Data excerpts
•••••

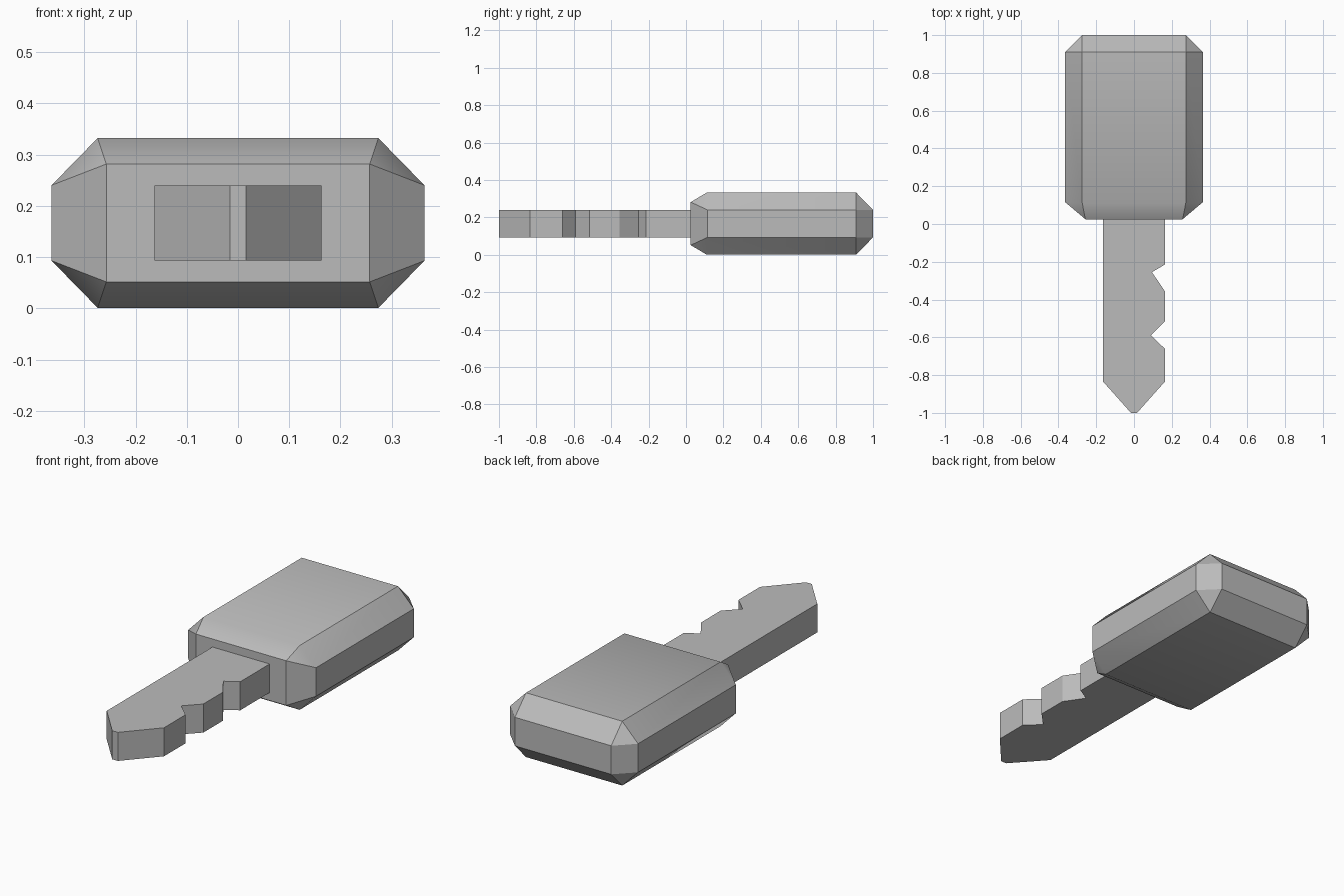
import bpy, math

if "Cube" in bpy.data.objects:
    bpy.data.objects.remove(bpy.data.objects["Cube"])

steel = bpy.data.materials.new("grey metal")
steel.diffuse_color = (0.5, 0.5, 0.5, 1)
steel.use_nodes = True
steel.node_tree.nodes["Principled BSDF"].inputs["Base Color"].default_value = steel.diffuse_color


def make(name, verts, faces):
    mesh = bpy.data.meshes.new(name)
    mesh.from_pydata(verts, [], faces)
    mesh.materials.append(steel)
    obj = bpy.data.objects.new(name, mesh)
    bpy.context.collection.objects.link(obj)
    bpy.ops.object.select_all(action='DESELECT')
    obj.select_set(True)
    bpy.context.view_layer.objects.active = obj
    bpy.ops.object.mode_set(mode='EDIT')
    bpy.ops.mesh.select_all(action='SELECT')
    bpy.ops.mesh.normals_make_consistent(inside=False)
    bpy.ops.object.mode_set(mode='OBJECT')
    bpy.ops.object.shade_smooth_by_angle(angle=math.radians(32))
    return obj


# key head: chamfered block, mirrored about mid height
MID = 0.1665
half = [(0.257, 0.025, 0.115), (0.364, 0.115, 0.0735),
        (0.364, 0.91, 0.0735), (0.274, 1.0, 0.0735)]
ring = half + [(-x, y, z) for x, y, z in reversed(half)]
cap = [(0.274, 0.11), (0.274, 0.91), (-0.274, 0.91), (-0.274, 0.11)]
verts, faces = [], []
for s in (1, -1):
    verts += [(x, y, MID + s * z) for x, y, z in ring]
    verts += [(x, y, MID + s * 0.1655) for x, y in cap]
for o in (0, 12):
    faces.append([o + 8, o + 9, o + 10, o + 11])            # flat cap
    for i in range(4):
        a, b = 2 * i, 2 * i + 1
        c, d = o + 8 + i, o + 8 + (i + 1) % 4
        faces.append([o + a, o + b, c])                     # corner
        faces.append([o + b, o + (b + 1) % 8, d, c])        # chamfer
faces += [[i, (i + 1) % 8, 12 + (i + 1) % 8, 12 + i] for i in range(8)]
make("key_head", verts, faces)

# key blade: extruded outline with two notches and a blunt tip
outline = [(-0.163, 0.03), (-0.163, -0.835), (-0.016, -1), (0.016, -1),
           (0.163, -0.835), (0.163, -0.66), (0.09, -0.59), (0.163, -0.515),
           (0.163, -0.355), (0.095, -0.255), (0.163, -0.215), (0.163, 0.03)]
n = len(outline)
verts = [(x, y, z) for z in (0.093, 0.24) for x, y in outline]
faces = [list(range(n)), list(range(n, 2 * n))]
faces += [[i, (i + 1) % n, n + (i + 1) % n, n + i] for i in range(n)]
make("key_blade", verts, faces)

•••••

Exercise details
Copy out nothing but the lines from the beginning of the records through the one that contains "steel.use_nodes = True". Skip the pictures.

Result of this task
import bpy, math

if "Cube" in bpy.data.objects:
    bpy.data.objects.remove(bpy.data.objects["Cube"])

steel = bpy.data.materials.new("grey metal")
steel.diffuse_color = (0.5, 0.5, 0.5, 1)
steel.use_nodes = True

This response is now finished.